------ Input data

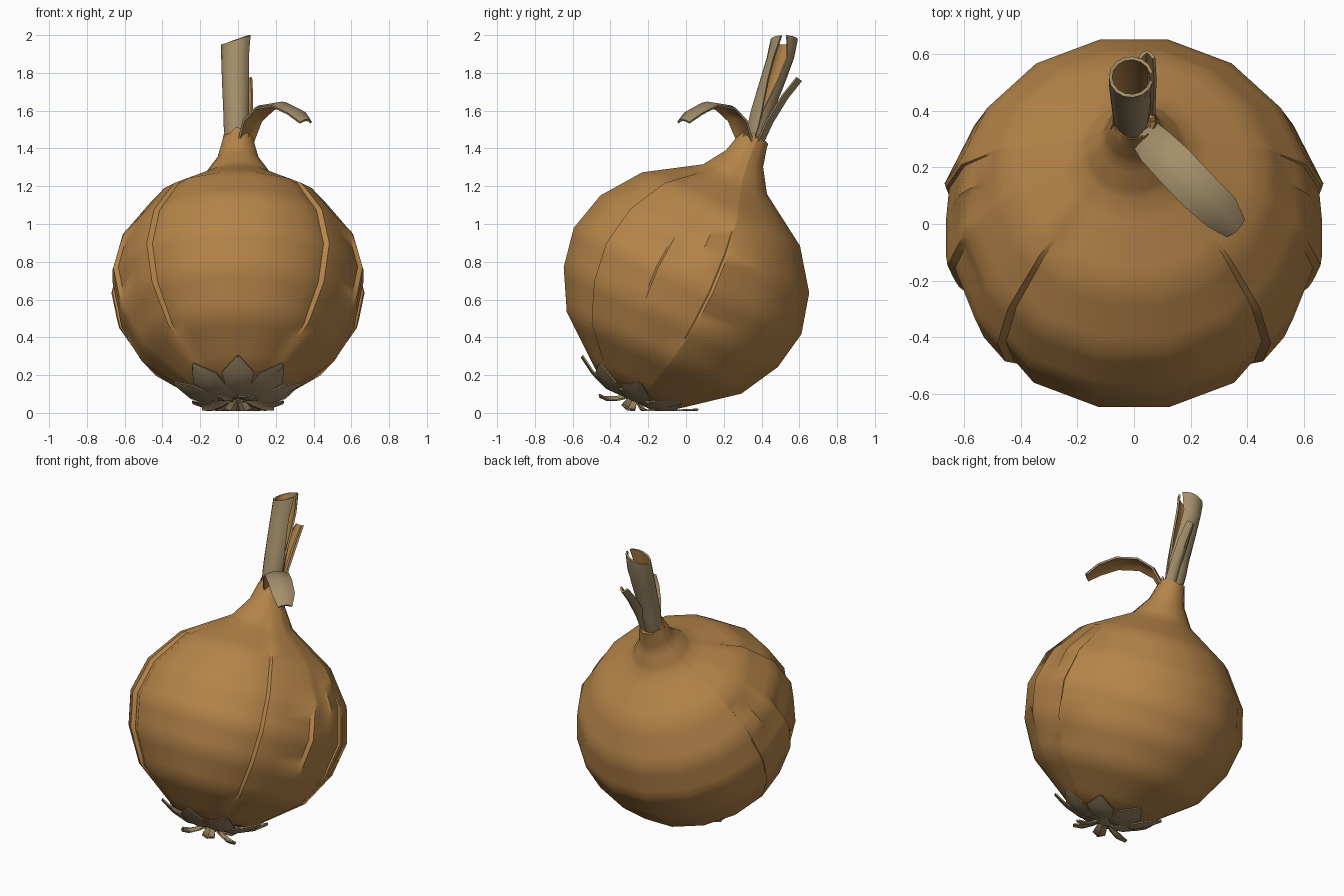
import bpy, math, random
from mathutils import Vector

if "Cube" in bpy.data.objects:
    bpy.data.objects.remove(bpy.data.objects["Cube"])

random.seed(4)
TILT = math.radians(25)
CS, SN = math.cos(TILT), math.sin(TILT)


def material(name, rgb):
    m = bpy.data.materials.new(name)
    m.diffuse_color = (*rgb, 1)
    m.use_nodes = True
    m.node_tree.nodes["Principled BSDF"].inputs["Base Color"].default_value = m.diffuse_color
    return m


GOLD = material("golden skin", (0.46, 0.23, 0.066))
TAN = material("dry tan", (0.37, 0.275, 0.145))


def to_world(az, r, t, side=0.0):
    """Bulb coordinates (azimuth from the front, radius, height on tilted axis)."""
    x = r * math.sin(az) + side * math.cos(az)
    u = -r * math.cos(az) + side * math.sin(az)
    return Vector((x, u * CS + t * SN, 0.68 + t * CS - u * SN))


def grid(name, rows, mats, closed=False, thick=0.0, angle=40):
    """Skin a grid of points; an optional thickness puts mats[1] on the inside."""
    n = len(rows[0])
    verts = [p for row in rows for p in row]
    faces = [(i * n + j, i * n + (j + 1) % n, (i + 1) * n + (j + 1) % n, (i + 1) * n + j)
             for i in range(len(rows) - 1) for j in range(n if closed else n - 1)]
    me = bpy.data.meshes.new(name)
    me.from_pydata(verts, [], faces)
    ob = bpy.data.objects.new(name, me)
    bpy.context.collection.objects.link(ob)
    for m in mats:
        me.materials.append(m)
    bpy.ops.object.select_all(action='DESELECT')
    ob.select_set(True)
    bpy.context.view_layer.objects.active = ob
    if thick:
        s = ob.modifiers.new("thickness", 'SOLIDIFY')
        s.thickness, s.offset = thick, -1
        s.material_offset = len(mats) - 1
        bpy.ops.object.modifier_apply(modifier=s.name)
    bpy.ops.object.shade_smooth_by_angle(angle=math.radians(angle))
    return ob


def ribbon(name, path, widths, across, bulge, mats, thick=0.012):
    """Curved strip along a path, bowed outward in the middle."""
    rows = []
    for i, p in enumerate(path):
        d = (path[min(i + 1, len(path) - 1)] - path[max(i - 1, 0)]).normalized()
        nrm = across.cross(d).normalized()
        rows.append([p + across * (widths[i] * k) + nrm * (bulge * (1 - k * k))
                     for k in (-1, -0.5, 0, 0.5, 1)])
    return grid(name, rows, mats, thick=thick)


# Bulb: 16-sided tilted lathe, with torn skin lips along the meridians
profile = [(0.002, -0.66), (0.25, -0.61), (0.52, -0.40), (0.638, -0.19), (0.678, 0.02),
           (0.622, 0.235), (0.47, 0.44), (0.19, 0.615), (0.11, 0.735), (0.075, 0.87)]
# azimuth: (low end, high end, lip height)
creases = {45: (-0.64, 0.66, 0.013), 75: (-0.26, 0.30, 0.010),
           90: (0.08, 0.45, 0.007), 102: (-0.34, 0.43, 0.011)}
columns = [(11.25 + 22.5 * k - 180, None, 0) for k in range(16)]
for c in creases:
    for s in (1, -1):
        columns += [(s * (c - 1.0), c, -1), (s * (c + 0.5), c, 1)]
columns.sort(key=lambda c: c[0])

fine = []
for (r0, t0), (r1, t1) in zip(profile, profile[1:]):
    fine += [(r0 + (r1 - r0) * k / 4, t0 + (t1 - t0) * k / 4) for k in range(4)]
fine.append(profile[-1])

rows = []
for r, t in fine:
    row = []
    for deg, crease, sign in columns:
        off = deg - round(deg / 22.5) * 22.5
        rr = r * math.cos(math.radians(11.25)) / math.cos(math.radians(off))
        if crease:
            lo, hi, amp = creases[crease]
            f = (t - lo) / (hi - lo)
            if 0 < f < 1:
                rr += sign * amp * min(1, 4 * f, 4 * (1 - f)) * min(1, r / 0.4)
        row.append(to_world(math.radians(deg), rr, t))
    rows.append(row)
# ragged collar, then the inside of the neck
rows[-1] = [p + Vector((0, 0, random.uniform(-0.02, 0.015))) for p in rows[-1]]
for r, t in ((0.06, 0.85), (0.045, 0.74)):
    rows.append([to_world(math.radians(d), r, t) for d, _, _ in columns])
grid("onion_bulb", rows, [GOLD], closed=True)

# Dry stalk: tube split open on its right side
rows = []
stalk = [(0.35, 1.40, 0.055, 1), (0.385, 1.52, 0.066, 2), (0.405, 1.60, 0.068, 4),
         (0.46, 1.76, 0.075, 25), (0.50, 1.88, 0.079, 32), (0.52, 1.975, 0.079, 14)]
for i, (y, z, r, gap) in enumerate(stalk):
    row = []
    for k in range(15):
        a = math.radians(gap + (360 - 2 * gap) * k / 14)
        dz = 0.025 * math.cos(a) if i == len(stalk) - 1 else 0
        row.append(Vector((-0.01 + r * math.cos(a), y + 0.92 * r * math.sin(a), z + dz)))
    rows.append(row)
grid("stalk", rows, [TAN, GOLD], thick=0.012)

# Short split flake behind the stalk
ribbon("stalk_flake",
       [Vector(p) for p in ((0.03, 0.375, 1.42), (0.035, 0.435, 1.55),
                            (0.04, 0.515, 1.68), (0.045, 0.59, 1.775))],
       [0.045, 0.042, 0.04, 0.03], Vector((-1, 0, 0)), 0.03, [TAN, GOLD])

# Curled leaf bending over to the front right
ribbon("curled_leaf",
       [Vector(p) for p in ((0.04, 0.315, 1.44), (0.075, 0.275, 1.55), (0.14, 0.21, 1.615),
                            (0.23, 0.115, 1.63), (0.31, 0.04, 1.59), (0.36, -0.015, 1.54))],
       [0.06, 0.07, 0.075, 0.075, 0.07, 0.045],
       Vector((-1, -1, 0)).normalized(), 0.018, [TAN, GOLD])


# Root scales: pointed flakes radiating from the base of the bulb
def root_scale(name, deg, path, widths):
    az = math.radians(deg)
    rows = []
    for (r, t), w in zip(path, widths):
        row = []
        for k in (-1, 0, 1):
            p = to_world(az, r, t - 0.012 * (1 - abs(k)), w * k)
            p.z = max(p.z, 0.01)
            row.append(p)
        rows.append(row)
    grid(name, rows, [TAN], thick=0.008, angle=30)


for k in range(8):
    root_scale(f"root_scale_{k + 1}", k * 45,
               [(0.03, -0.665), (0.15, -0.668), (0.25, -0.63), (0.34, -0.575)],
               [0.03, 0.065, 0.085, 0.006])
for k in range(6):
    root_scale(f"small_root_scale_{k + 1}", 30 + k * 60,
               [(0.02, -0.66), (0.08, -0.70), (0.14, -0.725), (0.19, -0.725)],
               [0.02, 0.035, 0.04, 0.015])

------------

Directions for this task
When a line holds the string "front", pull it out of the listing.

Answer
    """Bulb coordinates (azimuth from the front, radius, height on tilted axis)."""
# Curled leaf bending over to the front right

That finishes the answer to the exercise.